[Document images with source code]

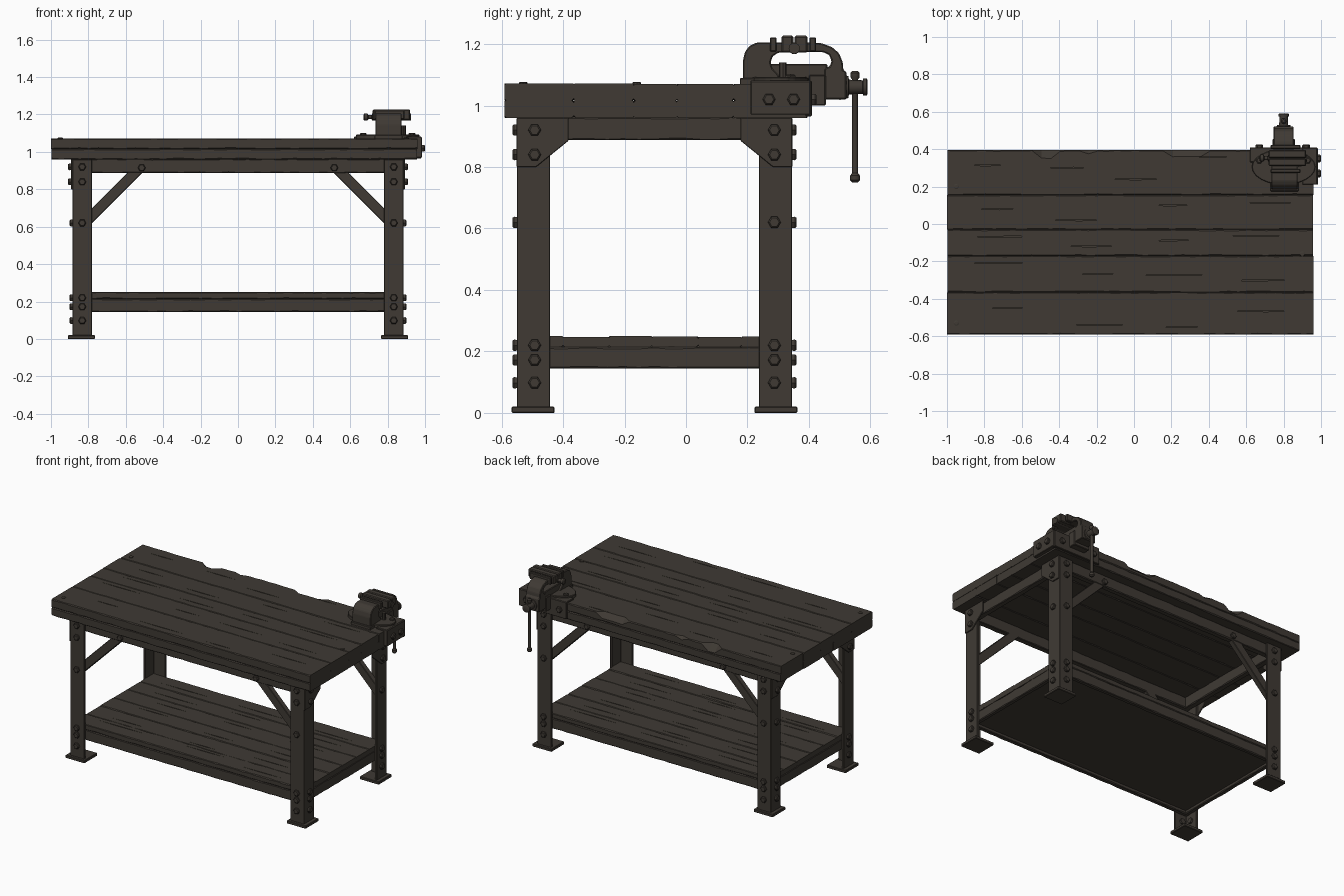
import bpy, bmesh, math, random
from mathutils import Vector

if "Cube" in bpy.data.objects:
    bpy.data.objects.remove(bpy.data.objects["Cube"])

random.seed(4)
mat = bpy.data.materials.new("dark_grey_brown")
mat.diffuse_color = (0.05, 0.042, 0.034, 1)
mat.use_nodes = True
mat.node_tree.nodes["Principled BSDF"].inputs["Base Color"].default_value = mat.diffuse_color
AX = {'x': (1, 2, 0), 'y': (0, 2, 1), 'z': (0, 1, 2)}


def finish(name, bm, smooth=False):
    bmesh.ops.recalc_face_normals(bm, faces=bm.faces)
    me = bpy.data.meshes.new(name)
    bm.to_mesh(me)
    bm.free()
    ob = bpy.data.objects.new(name, me)
    bpy.context.collection.objects.link(ob)
    me.materials.append(mat)
    if smooth:
        bpy.ops.object.select_all(action='DESELECT')
        ob.select_set(True)
        bpy.context.view_layer.objects.active = ob
        bpy.ops.object.shade_smooth_by_angle(angle=math.radians(35))
    return ob


def place(axis, u, v, t):
    co = [0, 0, 0]
    for k, val in zip(AX[axis], (u, v, t)):
        co[k] = val
    return Vector(co)


def loft(name, axis, rings, bevel=0, smooth=False):
    # rings: list of (t, [(u, v), ...]) sections joined along the axis
    bm = bmesh.new()
    rows = [[bm.verts.new(place(axis, u, v, t)) for u, v in pts] for t, pts in rings]
    n = len(rows[0])
    for a, b in zip(rows, rows[1:]):
        for i in range(n):
            j = (i + 1) % n
            bm.faces.new((a[i], a[j], b[j], b[i]))
    bm.faces.new(rows[0])
    bm.faces.new(rows[-1])
    bmesh.ops.recalc_face_normals(bm, faces=bm.faces)
    if bevel:
        bmesh.ops.bevel(bm, geom=list(bm.edges), offset=bevel, segments=1, affect='EDGES')
    return finish(name, bm, smooth)


def prism(name, axis, pts, a, b, bevel=0.003):
    return loft(name, axis, [(a, pts), (b, pts)], bevel)


def box(name, x, y, z, bevel=0.003):
    return prism(name, 'z', [(x[0], y[0]), (x[1], y[0]), (x[1], y[1]), (x[0], y[1])], *z, bevel)


def circle(u, v, r, n):
    return [(u + r * math.cos(2 * math.pi * i / n), v + r * math.sin(2 * math.pi * i / n)) for i in range(n)]


def lathe(name, axis, u, v, steps, n=16):
    # steps: (position, radius) along the axis
    return loft(name, axis, [(t, circle(u, v, r, n)) for t, r in steps], smooth=n > 8)


def bolt(axis, u, v, t, d, r=0.021):
    # hexagonal head on the outside, nut on the inside
    lathe("bolt", axis, u, v, [(t - d * 0.028, r * .9), (t + d * 0.010, r), (t + d * 0.015, r * .75)], 6)


def board(name, axis, a, b, u, z, chips=()):
    # rough sawn board with uneven worn edges; chips: (position, half width, depth)
    n = max(4, int((b - a) / 0.05))
    rings = []
    for i in range(n + 1):
        t = a + (b - a) * i / n
        c = [random.uniform(0.002, 0.007) for _ in range(4)]
        for p, w, d in chips:
            if abs(t - p) < w:
                c[2] = d * random.uniform(.85, 1.1)
        (u0, u1), (z0, z1) = u, z
        rings.append((t, [(u0 + c[0], z0), (u1 - c[1], z0), (u1, z0 + c[1]), (u1, z1 - c[2]),
                          (u1 - c[2], z1), (u0 + c[3], z1), (u0, z1 - c[3]), (u0, z0 + c[0])]))
    return loft(name, axis, rings)


def crack(ob, x, y, z, count):
    # long shallow splits along the grain, cut into the top of a board
    bm = bmesh.new()
    for k in range(count):
        w = (x[1] - x[0]) / count
        cx = x[0] + w * (k + random.uniform(.4, .6))
        cy = random.uniform(y[0] + .03, y[1] - .03)
        l = w * random.uniform(.2, .38)
        pts = [(cx - l, cy), (cx, cy - .003), (cx + l, cy + .002), (cx + .02, cy + .003)]
        lo, hi = [[bm.verts.new((px, py, h)) for px, py in pts] for h in (z - .01, z + .02)]
        bm.faces.new(lo)
        bm.faces.new(hi)
        for i in range(4):
            bm.faces.new((lo[i], lo[(i + 1) % 4], hi[(i + 1) % 4], hi[i]))
    cut = finish("crack_cutter", bm)
    cut.hide_render = True
    m = ob.modifiers.new("cracks", 'BOOLEAN')
    m.operation, m.object, m.solver = 'DIFFERENCE', cut, 'EXACT'
    bpy.context.view_layer.objects.active = ob
    bpy.ops.object.modifier_apply(modifier=m.name)
    bpy.data.objects.remove(cut)


# table top: two layers of planks, the back one chipped
edges = [-.591, -.365, -.17, -.03, .155, .395]
for y0, y1 in zip(edges, edges[1:]):
    back = y1 > .3
    chips = [(-.46, .06, .045), (-.24, .04, .02), (.28, .09, .035)] if back else []
    x0, x1 = -1 + random.uniform(0, .005), .96 - random.uniform(0, .005)
    top = board("top_plank", 'x', x0, x1, (y0, y1), (1.016, 1.072 + random.uniform(-.002, .003)), chips)
    crack(top, (-.95, .6 if back else .93), (y0, y1), 1.072, 4)
    board("top_under_plank", 'x', x0 + .002, x1 - .002, (y0, y1), (.96, 1.016))
for x, y in ((-.95, .2), (-.95, -.53), (.9, -.16)):
    lathe("nail_head", 'z', x, y, [(1.06, .014), (1.075, .014), (1.077, .009)], 8)

# legs, feet, gussets, braces and bolts, mirrored to four corners
YC = -.1025
for sx in (-1, 1):
    for sy in (-1, 1):
        X = lambda v: sx * v
        Y = lambda v: YC + sy * v
        prism("angle_iron_leg", 'z', [(X(.885), Y(.4475)), (X(.78), Y(.4475)), (X(.78), Y(.432)),
              (X(.869), Y(.432)), (X(.869), Y(.34)), (X(.885), Y(.34))], .015, .96, .002)
        box("foot_plate", sorted((X(.765), X(.91))), sorted((Y(.325), Y(.465))), (0, .02))
        prism("corner_gusset", 'x', [(Y(.4485), .96), (Y(.28), .96), (Y(.28), .885),
              (Y(.385), .80), (Y(.4485), .80)], *sorted((X(.884), X(.893))), .002)
        prism("diagonal_brace", 'y', [(X(.86), .56), (X(.84), .56), (X(.47), .93), (X(.49), .95),
              (X(.53), .95), (X(.86), .62)], *sorted((Y(.429), Y(.392))))
        for z in (.92, .84, .62, .22, .172, .098):
            bolt('y', X(.833), z, Y(.4475), sy)
            if z != .62 or sy > 0:
                bolt('x', Y(.39), z, X(.893 if z > .8 else .885), sx)
        bolt('y', X(.515), .915, Y(.432), sy)

# aprons under the top and rails around the shelf
for z, n, w in (((.887, .962), "apron", .04), ((.145, .214), "shelf_rail", .03)):
    for s in (-1, 1):
        board("long_" + n, 'x', -.866, .866, sorted((YC + s * .432, YC + s * (.432 - w))), z)
        board("side_" + n, 'y', YC - .41, YC + .41, sorted((s * .868, s * (.868 - w))), z)

# lower shelf planks over a backing panel
box("shelf_panel", (-.845, .845), (YC - .41, YC + .41), (.165, .222), 0)
sh = [-.534, -.40, -.25, -.11, .04, .18, .329]
for y0, y1 in zip(sh, sh[1:]):
    p = board("shelf_plank", 'x', -.867, .867, (y0, y1), (.214, .249 + random.uniform(-.003, .002)))
    crack(p, (-.8, .8), (y0, y1), .249, 3)

# vise mounting bracket wrapped over the back right corner
box("bracket_top_side", (.90, .98), (.21, .407), (1.066, 1.082))
box("bracket_top_back", (.62, .98), (.33, .407), (1.066, 1.081))
box("bracket_side", (.955, .983), (.21, .405), (.97, 1.08))
box("bracket_back", (.62, .98), (.388, .41), (.965, 1.08))
for y in (.27, .35):
    bolt('x', y, 1.02, .984, 1)
for x in (.67, .92):
    bolt('y', x, 1.02, .41, 1)

# vise swivel base and its bolts
oval = [(.80 + .17 * math.cos(a * math.pi / 12), .305 + .095 * math.sin(a * math.pi / 12)) for a in range(24)]
prism("vise_base", 'z', oval, 1.066, 1.092)
box("vise_base_foot", (.73, .88), (.175, .30), (1.066, 1.09))
for x in (.67, .93):
    lathe("base_bolt", 'z', x, .34, [(1.085, .018), (1.098, .018), (1.102, .012)], 6)
lathe("base_stud", 'z', .885, .315, [(1.08, .012), (1.14, .012)], 8)

# vise body
box("vise_slide", (.75, .85), (.23, .46), (1.085, 1.135), .004)
box("vise_lower_block", (.74, .86), (.40, .455), (1.0, 1.10), .004)
prism("fixed_jaw", 'x', [(.185, 1.085), (.185, 1.145), (.192, 1.175), (.207, 1.194), (.23, 1.205),
      (.335, 1.205), (.335, 1.174), (.30, 1.172), (.282, 1.16), (.275, 1.14), (.282, 1.12), (.31, 1.09)],
      .735, .875, .004)
prism("moving_jaw", 'x', [(.365, 1.206), (.44, 1.203), (.475, 1.19), (.498, 1.17), (.51, 1.14),
      (.512, 1.115), (.522, 1.11), (.522, 1.02), (.45, 1.02), (.45, 1.12), (.468, 1.128), (.474, 1.145),
      (.465, 1.165), (.445, 1.174), (.365, 1.174)], .747, .853, .004)
for y in ((.31, .349), (.353, .395)):
    box("jaw_plate", (.72, .92), y, (1.172, 1.227), .005)
for y in (.284, .412):
    box("jaw_rib", (.73, .89), (y - .011, y + .011), (1.175, 1.222), .004)
lathe("jaw_rod", 'x', .352, 1.186, [(.67, .012), (.675, .019), (.692, .019), (.697, .011),
      (.715, .011), (.716, .018), (.925, .018)])

# vise screw and hanging handle
lathe("vise_screw", 'y', .80, 1.06, [(.50, .042), (.528, .036), (.53, .024), (.575, .022),
      (.576, .028), (.588, .028), (.591, .022)])
lathe("vise_handle", 'z', .80, .55, [(.75, .009), (.757, .016), (.772, .016), (.78, .01),
      (1.085, .01), (1.092, .015), (1.106, .015), (1.113, .008)], 12)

What you are asked to do: What you return must be an exact retyping of the lines above starting at the line with "(.33, .407), (1.066, 1.081))" and ending at the line with "bolt('y', x, 1.02, .41, 1)", and nothing besides.

Your response:
box("bracket_top_back", (.62, .98), (.33, .407), (1.066, 1.081))
box("bracket_side", (.955, .983), (.21, .405), (.97, 1.08))
box("bracket_back", (.62, .98), (.388, .41), (.965, 1.08))
for y in (.27, .35):
    bolt('x', y, 1.02, .984, 1)
for x in (.67, .92):
    bolt('y', x, 1.02, .41, 1)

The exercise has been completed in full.